Use a fine-toothed comb to comb through the hair, particularly around the scalp and behind the ears. Look for lice or nits on the comb.
Head lice are highly contagious and easily spread from one person to another through head-to-head contact and sharing personal items such as brushes, combs, hats, and clothing. By cleaning, you can ensure the prevention of lice transmission from one person to the next.
Frequently Asked Questions
Can Human Head Lice Infest My Pets?
No, human lice (Pediculus Humanus Capitis) cannot infest pets such as cats or dogs. They are specific to humans and cannot survive on other animals. Pets can have their own species-specific lice, but these are different from human lice and do not typically infest humans.
How Long Does It Take for Lice to Die Off Once They Are off the Human Head?
Lice can only survive for 24 hours once they are removed from a human head, so as long as you clean your home within this timeframe, you should effectively get rid of any lice that may have fallen off the affected person’s head.
Can I Get Head Lice From My Furniture or Carpet?
It’s unlikely to get head lice from furniture or carpet, as lice can only live for about 1-2 days without a host. However, it’s still important to clean these surfaces to remove any lice or nits that may have fallen off the scalp.
Do I Need to Use a Special Lice-Killing Product to Clean My House?
While there are products specifically marketed for cleaning after a head lice infestation, such as sprays and powders, they are not necessary.
Regular cleaning methods, such as washing bedding in hot water and vacuuming, are effective in removing lice and nits from the home. However, some people may prefer to use these products for extra peace of mind.
Can I Use Bleach to Clean My House After Head Lice?
While bleach can be effective in killing lice and their eggs, it is not good to use it as a cleaning solution in your home after a head lice infestation.

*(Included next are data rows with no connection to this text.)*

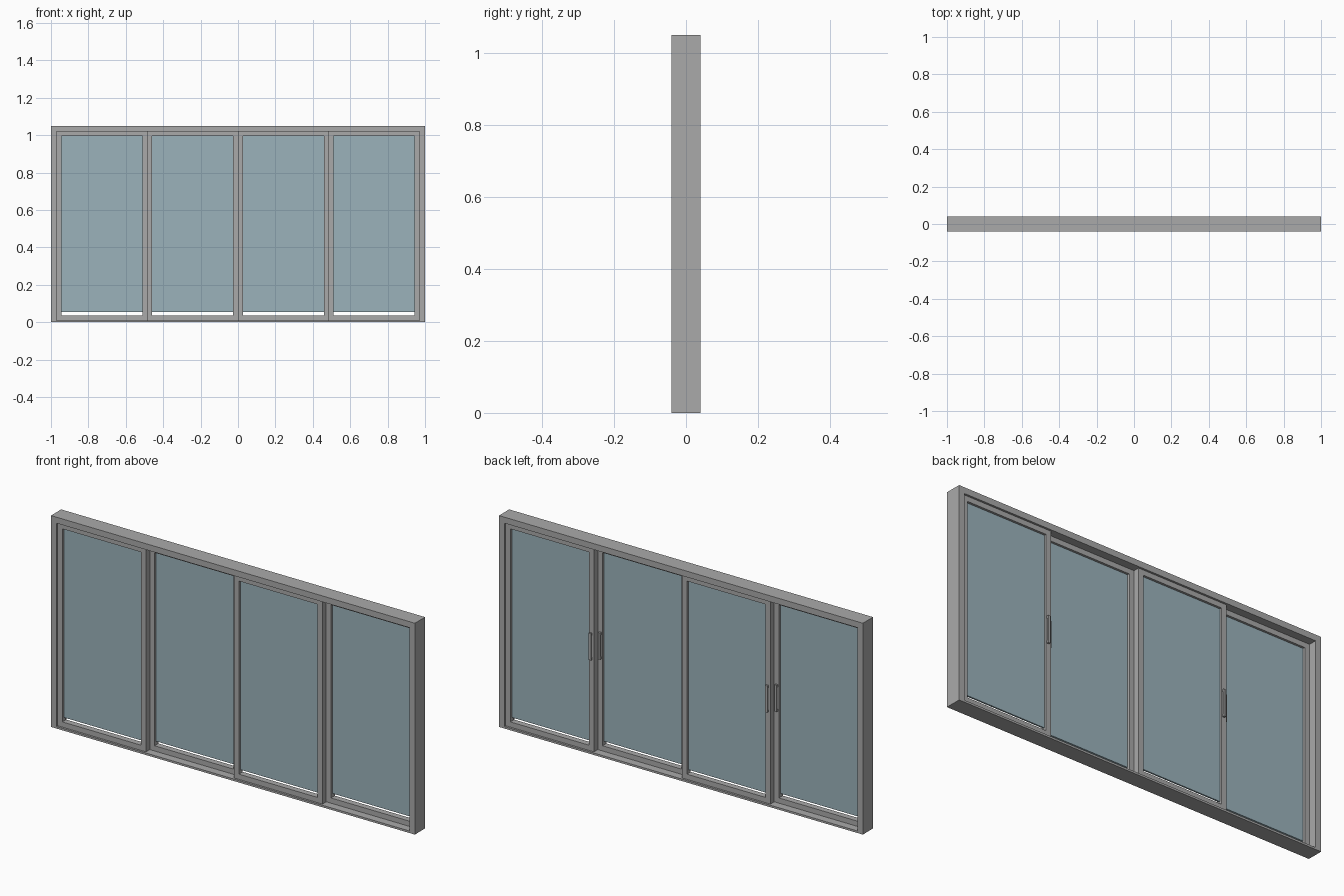
import bpy
import bmesh
from mathutils import Vector

old = bpy.data.objects.get("Cube")
if old:
    bpy.data.objects.remove(old, do_unlink=True)


def material(name, rgb):
    m = bpy.data.materials.new(name)
    m.use_nodes = True
    m.diffuse_color = (*rgb, 1)
    m.node_tree.nodes["Principled BSDF"].inputs["Base Color"].default_value = (*rgb, 1)
    return m


GREY = material("grey_metal", (0.40, 0.40, 0.40))
GLASS = material("blue_glass", (0.33, 0.45, 0.50))


def finish(name, bm, mat):
    bmesh.ops.recalc_face_normals(bm, faces=bm.faces)
    mesh = bpy.data.meshes.new(name)
    bm.to_mesh(mesh)
    bm.free()
    mesh.materials.append(mat)
    obj = bpy.data.objects.new(name, mesh)
    bpy.context.collection.objects.link(obj)
    return obj


def add_box(bm, lo, hi):
    lo, hi = Vector(lo), Vector(hi)
    verts = bmesh.ops.create_cube(bm, size=1)["verts"]
    for v in verts:
        v.co = (lo + hi) / 2 + v.co * (hi - lo)


def ring(name, outer, inner, y0, y1, mat):
    """Rectangular frame; outer and inner are (x0, z0, x1, z1)."""
    bm = bmesh.new()

    def loop(rect, y):
        x0, z0, x1, z1 = rect
        return [bm.verts.new((x, y, z)) for x, z in ((x0, z0), (x1, z0), (x1, z1), (x0, z1))]

    loops = [loop(outer, y0), loop(inner, y0), loop(inner, y1), loop(outer, y1)]
    for a, b in zip(loops, loops[1:] + loops[:1]):
        for i in range(4):
            j = (i + 1) % 4
            bm.faces.new((a[i], a[j], b[j], b[i]))
    return finish(name, bm, mat)


# Outer frame with a thin sill
ring("outer_frame", (-1, 0, 1, 1.05), (-0.97, 0.01, 0.97, 1.02), -0.04, 0.04, GREY)

# Four sliding sashes alternating between front and back tracks
W = 0.485
RAIL = 0.026
for i in range(4):
    x0 = (i - 2) * W
    x1 = x0 + W
    y0 = -0.03 if i % 2 == 0 else 0.0
    y1 = y0 + 0.03
    mid = y0 + 0.015
    inner = (x0 + RAIL, 0.036, x1 - RAIL, 0.995)
    ring(f"sash_{i + 1}", (x0, 0.01, x1, 1.02), inner, y0, y1, GREY)

    # Glass pane stops just above the bottom rail, leaving a slit
    bm = bmesh.new()
    add_box(bm, (inner[0], mid - 0.004, 0.054), (inner[2], mid + 0.004, inner[3]))
    finish(f"glass_{i + 1}", bm, GLASS)

    # Pull handle on the back of the stile at the sliding joint
    hx = x1 - 0.014 if i % 2 == 0 else x0 + 0.016
    bm = bmesh.new()
    add_box(bm, (hx - 0.006, y1 + 0.005, 0.465), (hx + 0.006, y1 + 0.01, 0.598))
    for z in (0.465, 0.586):
        add_box(bm, (hx - 0.006, y1, z), (hx + 0.006, y1 + 0.005, z + 0.012))
    finish(f"handle_{i + 1}", bm, GREY)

It is not safe for use on many household items, such as upholstered furniture and bedding, as it can discolor and weaken these materials.
Can I Prevent Head Lice in the First Place?
While it’s not always possible to prevent head lice, there are some steps you can take to reduce the risk of infestation. Encourage family members to avoid sharing personal items like combs, brushes, hats, and headphones. Keep long hair tied back, especially during activities like sports or playing with other children.
How Long Do I Need to Clean for After Head Lice?
It’s important to thoroughly clean your house after a head lice infestation to prevent re-infestation. The amount of time needed for cleaning can vary depending on the severity of the infestation and the size of your home. However, a thorough cleaning should take at least a few hours.